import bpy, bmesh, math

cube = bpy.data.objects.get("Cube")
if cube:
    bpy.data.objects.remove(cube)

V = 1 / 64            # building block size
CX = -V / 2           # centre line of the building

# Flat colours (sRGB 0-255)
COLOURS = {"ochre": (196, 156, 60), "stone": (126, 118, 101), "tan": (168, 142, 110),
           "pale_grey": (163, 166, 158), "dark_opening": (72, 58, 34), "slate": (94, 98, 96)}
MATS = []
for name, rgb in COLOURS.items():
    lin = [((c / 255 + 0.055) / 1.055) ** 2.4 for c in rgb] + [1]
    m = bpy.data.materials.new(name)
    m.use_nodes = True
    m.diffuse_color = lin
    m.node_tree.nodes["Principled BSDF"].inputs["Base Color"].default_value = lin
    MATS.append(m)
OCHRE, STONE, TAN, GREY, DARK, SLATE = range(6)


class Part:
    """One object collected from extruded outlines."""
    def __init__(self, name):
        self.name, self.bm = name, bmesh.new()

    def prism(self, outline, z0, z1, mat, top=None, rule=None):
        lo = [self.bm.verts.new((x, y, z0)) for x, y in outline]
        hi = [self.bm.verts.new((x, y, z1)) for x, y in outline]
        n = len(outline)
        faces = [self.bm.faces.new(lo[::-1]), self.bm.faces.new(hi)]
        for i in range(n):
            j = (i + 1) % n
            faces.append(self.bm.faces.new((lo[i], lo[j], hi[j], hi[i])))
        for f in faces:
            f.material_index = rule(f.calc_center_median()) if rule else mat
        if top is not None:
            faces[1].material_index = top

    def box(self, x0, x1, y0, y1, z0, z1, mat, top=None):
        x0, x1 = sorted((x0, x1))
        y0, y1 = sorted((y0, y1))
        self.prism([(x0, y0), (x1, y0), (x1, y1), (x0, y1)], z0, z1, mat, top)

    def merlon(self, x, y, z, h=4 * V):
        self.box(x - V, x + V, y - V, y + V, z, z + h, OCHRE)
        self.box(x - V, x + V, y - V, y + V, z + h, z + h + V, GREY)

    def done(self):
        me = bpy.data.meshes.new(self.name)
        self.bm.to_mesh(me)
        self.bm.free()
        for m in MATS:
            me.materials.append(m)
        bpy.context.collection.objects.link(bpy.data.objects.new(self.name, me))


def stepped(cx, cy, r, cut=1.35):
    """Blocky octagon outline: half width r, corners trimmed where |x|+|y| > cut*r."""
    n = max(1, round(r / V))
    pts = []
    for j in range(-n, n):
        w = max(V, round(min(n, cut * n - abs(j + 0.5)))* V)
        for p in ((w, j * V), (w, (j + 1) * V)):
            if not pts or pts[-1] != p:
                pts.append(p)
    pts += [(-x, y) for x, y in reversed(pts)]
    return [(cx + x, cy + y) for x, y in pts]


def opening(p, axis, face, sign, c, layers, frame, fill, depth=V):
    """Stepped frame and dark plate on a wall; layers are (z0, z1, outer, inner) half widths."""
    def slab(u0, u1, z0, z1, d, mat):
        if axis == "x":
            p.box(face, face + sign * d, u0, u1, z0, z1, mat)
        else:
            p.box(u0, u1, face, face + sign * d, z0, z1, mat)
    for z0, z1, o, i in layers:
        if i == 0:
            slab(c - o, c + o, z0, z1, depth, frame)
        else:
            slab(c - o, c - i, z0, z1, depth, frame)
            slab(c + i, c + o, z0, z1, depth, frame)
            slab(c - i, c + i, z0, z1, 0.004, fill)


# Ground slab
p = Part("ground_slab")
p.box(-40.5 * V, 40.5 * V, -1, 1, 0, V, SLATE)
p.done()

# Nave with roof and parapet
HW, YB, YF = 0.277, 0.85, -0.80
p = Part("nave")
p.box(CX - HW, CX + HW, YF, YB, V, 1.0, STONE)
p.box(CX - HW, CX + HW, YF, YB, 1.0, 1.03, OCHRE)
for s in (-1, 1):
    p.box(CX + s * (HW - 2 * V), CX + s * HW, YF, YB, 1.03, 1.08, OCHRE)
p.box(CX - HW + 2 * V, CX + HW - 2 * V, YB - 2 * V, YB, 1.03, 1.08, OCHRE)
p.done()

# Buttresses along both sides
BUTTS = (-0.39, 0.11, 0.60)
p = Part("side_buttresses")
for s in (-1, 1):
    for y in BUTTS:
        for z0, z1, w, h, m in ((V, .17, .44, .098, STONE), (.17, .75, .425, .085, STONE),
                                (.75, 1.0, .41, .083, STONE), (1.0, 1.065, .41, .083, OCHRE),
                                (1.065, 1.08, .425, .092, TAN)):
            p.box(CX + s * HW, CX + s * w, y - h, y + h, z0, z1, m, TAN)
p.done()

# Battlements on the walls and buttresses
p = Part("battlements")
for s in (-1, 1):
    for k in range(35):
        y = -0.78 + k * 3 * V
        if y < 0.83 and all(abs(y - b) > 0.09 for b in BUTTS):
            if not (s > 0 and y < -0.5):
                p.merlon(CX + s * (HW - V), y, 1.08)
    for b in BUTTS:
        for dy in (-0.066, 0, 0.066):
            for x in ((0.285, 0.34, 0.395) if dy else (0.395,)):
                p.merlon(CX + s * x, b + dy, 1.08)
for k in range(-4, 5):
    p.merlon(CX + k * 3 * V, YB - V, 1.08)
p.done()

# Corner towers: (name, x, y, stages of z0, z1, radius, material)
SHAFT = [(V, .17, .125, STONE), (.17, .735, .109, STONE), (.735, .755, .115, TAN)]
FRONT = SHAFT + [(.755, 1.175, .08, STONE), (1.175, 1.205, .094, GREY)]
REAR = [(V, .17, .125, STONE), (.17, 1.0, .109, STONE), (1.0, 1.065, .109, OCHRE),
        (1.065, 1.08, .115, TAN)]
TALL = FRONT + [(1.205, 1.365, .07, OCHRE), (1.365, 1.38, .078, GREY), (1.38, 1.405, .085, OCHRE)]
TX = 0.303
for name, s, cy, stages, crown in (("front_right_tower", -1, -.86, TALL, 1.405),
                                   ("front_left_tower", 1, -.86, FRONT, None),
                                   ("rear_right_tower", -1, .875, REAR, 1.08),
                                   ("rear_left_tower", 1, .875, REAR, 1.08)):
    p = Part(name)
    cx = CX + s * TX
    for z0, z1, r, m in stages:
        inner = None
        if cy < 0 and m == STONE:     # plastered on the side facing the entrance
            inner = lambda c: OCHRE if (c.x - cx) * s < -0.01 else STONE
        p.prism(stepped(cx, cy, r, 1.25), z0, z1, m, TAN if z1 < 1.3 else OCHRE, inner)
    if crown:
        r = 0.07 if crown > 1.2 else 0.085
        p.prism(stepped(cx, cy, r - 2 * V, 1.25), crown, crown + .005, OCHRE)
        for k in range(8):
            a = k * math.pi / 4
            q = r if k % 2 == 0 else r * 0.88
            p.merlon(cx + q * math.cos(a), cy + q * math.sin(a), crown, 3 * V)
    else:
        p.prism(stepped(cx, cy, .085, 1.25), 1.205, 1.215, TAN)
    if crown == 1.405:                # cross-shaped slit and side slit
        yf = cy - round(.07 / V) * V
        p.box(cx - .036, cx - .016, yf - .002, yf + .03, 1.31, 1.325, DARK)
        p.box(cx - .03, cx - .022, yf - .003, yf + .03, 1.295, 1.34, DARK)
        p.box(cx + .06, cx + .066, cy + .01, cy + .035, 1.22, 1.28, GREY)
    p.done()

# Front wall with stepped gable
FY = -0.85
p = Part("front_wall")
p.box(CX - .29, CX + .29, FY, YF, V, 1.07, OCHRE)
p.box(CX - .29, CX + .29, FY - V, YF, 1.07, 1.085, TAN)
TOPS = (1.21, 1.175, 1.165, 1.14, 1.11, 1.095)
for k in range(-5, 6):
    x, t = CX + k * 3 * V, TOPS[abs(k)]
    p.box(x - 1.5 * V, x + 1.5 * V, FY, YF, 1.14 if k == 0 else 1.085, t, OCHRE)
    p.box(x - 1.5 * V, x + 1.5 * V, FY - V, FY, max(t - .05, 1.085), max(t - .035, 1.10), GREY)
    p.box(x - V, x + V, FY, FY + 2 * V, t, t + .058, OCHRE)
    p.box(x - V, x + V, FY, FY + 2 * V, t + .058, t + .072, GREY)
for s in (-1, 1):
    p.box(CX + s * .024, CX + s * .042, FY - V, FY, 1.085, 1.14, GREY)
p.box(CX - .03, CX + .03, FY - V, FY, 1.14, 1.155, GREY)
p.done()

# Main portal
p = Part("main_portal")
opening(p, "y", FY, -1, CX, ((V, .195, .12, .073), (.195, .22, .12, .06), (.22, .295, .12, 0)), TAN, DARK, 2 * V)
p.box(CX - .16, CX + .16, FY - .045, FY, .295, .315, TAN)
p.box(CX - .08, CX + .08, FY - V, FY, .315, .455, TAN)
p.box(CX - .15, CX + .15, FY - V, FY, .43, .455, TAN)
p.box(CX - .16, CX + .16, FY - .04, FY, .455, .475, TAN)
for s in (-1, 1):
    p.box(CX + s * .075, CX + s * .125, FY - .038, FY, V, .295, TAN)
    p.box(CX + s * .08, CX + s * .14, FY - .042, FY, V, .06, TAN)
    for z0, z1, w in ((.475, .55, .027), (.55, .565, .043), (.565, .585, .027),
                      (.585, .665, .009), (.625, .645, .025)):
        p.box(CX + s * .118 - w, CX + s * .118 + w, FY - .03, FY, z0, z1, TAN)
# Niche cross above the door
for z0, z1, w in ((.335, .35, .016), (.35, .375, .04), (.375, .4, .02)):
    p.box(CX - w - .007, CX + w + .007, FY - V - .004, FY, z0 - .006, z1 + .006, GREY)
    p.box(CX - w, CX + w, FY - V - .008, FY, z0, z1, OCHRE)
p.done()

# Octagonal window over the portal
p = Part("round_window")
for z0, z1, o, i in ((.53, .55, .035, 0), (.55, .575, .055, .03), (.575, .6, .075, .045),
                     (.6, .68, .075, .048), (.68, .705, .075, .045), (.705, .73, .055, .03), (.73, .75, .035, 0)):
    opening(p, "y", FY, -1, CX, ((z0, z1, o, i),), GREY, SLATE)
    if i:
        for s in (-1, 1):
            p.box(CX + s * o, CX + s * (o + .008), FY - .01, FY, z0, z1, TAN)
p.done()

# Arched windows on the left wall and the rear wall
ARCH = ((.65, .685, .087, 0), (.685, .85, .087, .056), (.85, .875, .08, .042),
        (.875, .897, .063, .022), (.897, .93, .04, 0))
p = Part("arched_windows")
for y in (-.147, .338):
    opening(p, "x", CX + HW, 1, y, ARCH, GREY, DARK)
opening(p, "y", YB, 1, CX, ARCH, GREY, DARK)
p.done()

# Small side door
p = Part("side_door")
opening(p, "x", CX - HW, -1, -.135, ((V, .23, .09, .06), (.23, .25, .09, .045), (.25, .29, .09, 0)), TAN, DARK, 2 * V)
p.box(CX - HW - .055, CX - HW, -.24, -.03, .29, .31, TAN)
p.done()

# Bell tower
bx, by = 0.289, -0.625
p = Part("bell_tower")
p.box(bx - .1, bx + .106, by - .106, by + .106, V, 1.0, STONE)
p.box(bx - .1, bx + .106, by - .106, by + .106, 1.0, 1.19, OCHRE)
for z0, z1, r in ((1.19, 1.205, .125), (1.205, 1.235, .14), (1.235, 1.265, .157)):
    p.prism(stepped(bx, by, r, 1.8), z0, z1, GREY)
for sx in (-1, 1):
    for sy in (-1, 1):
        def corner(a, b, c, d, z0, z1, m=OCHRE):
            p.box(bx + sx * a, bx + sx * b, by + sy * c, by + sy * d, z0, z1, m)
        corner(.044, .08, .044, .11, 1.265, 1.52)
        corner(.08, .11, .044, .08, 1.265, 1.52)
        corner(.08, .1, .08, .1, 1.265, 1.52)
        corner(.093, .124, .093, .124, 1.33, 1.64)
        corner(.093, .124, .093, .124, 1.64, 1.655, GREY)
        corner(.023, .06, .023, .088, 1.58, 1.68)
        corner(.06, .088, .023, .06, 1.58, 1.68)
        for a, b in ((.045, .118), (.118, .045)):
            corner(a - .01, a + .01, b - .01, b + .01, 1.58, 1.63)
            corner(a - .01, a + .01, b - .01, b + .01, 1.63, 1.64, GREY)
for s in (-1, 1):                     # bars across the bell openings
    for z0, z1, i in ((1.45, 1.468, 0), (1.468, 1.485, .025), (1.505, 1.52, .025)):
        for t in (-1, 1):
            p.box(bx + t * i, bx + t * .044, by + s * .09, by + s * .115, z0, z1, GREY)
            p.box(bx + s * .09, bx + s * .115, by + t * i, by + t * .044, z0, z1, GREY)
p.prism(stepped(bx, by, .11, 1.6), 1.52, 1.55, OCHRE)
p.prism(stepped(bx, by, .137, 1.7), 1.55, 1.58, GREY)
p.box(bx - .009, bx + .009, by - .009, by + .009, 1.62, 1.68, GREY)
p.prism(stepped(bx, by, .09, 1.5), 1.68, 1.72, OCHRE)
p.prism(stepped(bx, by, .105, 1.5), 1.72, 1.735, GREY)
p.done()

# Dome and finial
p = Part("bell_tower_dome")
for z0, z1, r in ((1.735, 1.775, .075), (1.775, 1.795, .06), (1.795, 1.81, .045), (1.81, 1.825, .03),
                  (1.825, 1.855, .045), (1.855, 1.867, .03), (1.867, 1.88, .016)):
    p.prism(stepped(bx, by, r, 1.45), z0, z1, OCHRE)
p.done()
━━━━━━
Problem to solve: Copy each line in the entries above where "name" turns up.

Expected output:
for name, rgb in COLOURS.items():
    m = bpy.data.materials.new(name)
    def __init__(self, name):
        self.name, self.bm = name, bmesh.new()
        me = bpy.data.meshes.new(self.name)
        bpy.context.collection.objects.link(bpy.data.objects.new(self.name, me))
# Corner towers: (name, x, y, stages of z0, z1, radius, material)
for name, s, cy, stages, crown in (("front_right_tower", -1, -.86, TALL, 1.405),
    p = Part(name)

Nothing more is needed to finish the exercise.